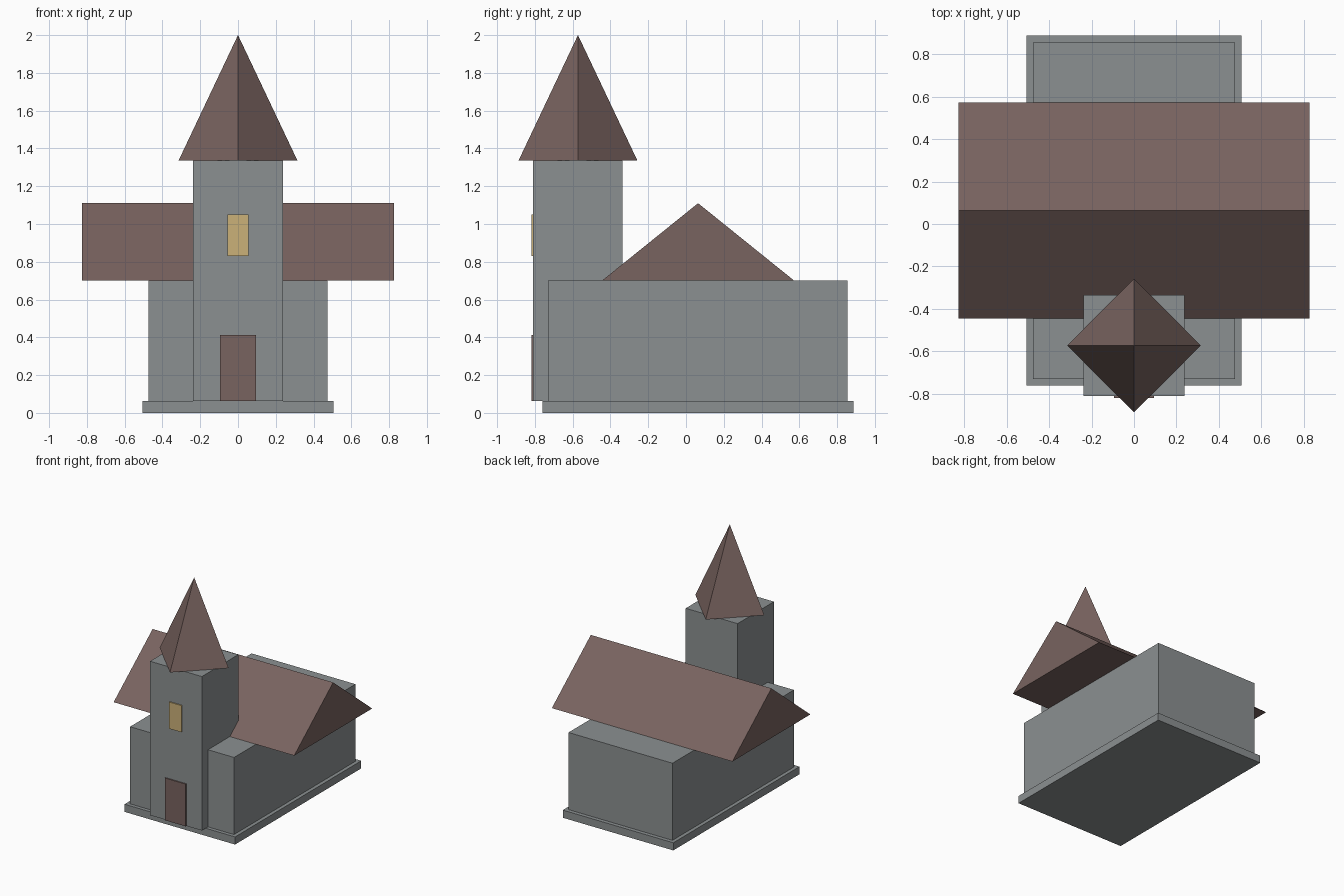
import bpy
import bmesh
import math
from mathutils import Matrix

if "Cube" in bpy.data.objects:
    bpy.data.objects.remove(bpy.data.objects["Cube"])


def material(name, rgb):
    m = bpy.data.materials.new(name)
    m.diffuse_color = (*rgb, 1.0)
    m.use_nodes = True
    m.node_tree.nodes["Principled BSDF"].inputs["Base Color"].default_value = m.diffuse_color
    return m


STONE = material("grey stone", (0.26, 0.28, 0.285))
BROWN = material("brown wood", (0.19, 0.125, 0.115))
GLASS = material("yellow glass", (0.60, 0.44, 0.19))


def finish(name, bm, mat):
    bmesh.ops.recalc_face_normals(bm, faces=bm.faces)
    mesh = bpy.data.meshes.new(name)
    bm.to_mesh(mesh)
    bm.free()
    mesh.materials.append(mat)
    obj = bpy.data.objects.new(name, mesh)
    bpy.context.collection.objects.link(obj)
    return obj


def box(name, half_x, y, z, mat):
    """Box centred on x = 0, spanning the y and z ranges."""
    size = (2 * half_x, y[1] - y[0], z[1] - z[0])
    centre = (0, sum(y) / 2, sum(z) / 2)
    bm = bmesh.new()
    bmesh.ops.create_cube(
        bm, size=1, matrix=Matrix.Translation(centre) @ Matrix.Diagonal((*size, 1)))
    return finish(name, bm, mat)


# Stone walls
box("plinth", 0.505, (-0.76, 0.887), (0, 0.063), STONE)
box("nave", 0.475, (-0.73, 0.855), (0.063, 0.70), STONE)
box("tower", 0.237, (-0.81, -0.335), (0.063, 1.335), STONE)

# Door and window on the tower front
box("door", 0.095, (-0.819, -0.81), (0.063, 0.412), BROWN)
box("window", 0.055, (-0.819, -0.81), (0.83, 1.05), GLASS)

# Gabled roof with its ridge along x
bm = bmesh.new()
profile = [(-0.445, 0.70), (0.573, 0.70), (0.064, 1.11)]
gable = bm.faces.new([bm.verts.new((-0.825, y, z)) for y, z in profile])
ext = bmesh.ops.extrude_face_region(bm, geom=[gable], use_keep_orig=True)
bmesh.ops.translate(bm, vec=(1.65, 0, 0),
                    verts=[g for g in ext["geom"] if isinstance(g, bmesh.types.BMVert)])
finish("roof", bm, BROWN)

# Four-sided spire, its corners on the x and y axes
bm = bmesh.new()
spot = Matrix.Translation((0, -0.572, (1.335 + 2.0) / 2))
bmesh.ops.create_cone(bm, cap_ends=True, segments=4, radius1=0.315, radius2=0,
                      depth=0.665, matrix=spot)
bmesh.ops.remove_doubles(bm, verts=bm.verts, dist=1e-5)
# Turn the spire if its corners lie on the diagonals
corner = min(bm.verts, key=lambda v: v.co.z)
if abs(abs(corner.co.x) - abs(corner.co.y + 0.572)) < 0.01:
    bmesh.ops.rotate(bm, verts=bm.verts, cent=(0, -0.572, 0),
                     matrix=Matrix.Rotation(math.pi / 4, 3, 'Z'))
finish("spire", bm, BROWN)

= = = = =

** Task requirements **
If a line above holds the string "objects", return it as it stands.

** Result below **
if "Cube" in bpy.data.objects:
    bpy.data.objects.remove(bpy.data.objects["Cube"])
    obj = bpy.data.objects.new(name, mesh)
    bpy.context.collection.objects.link(obj)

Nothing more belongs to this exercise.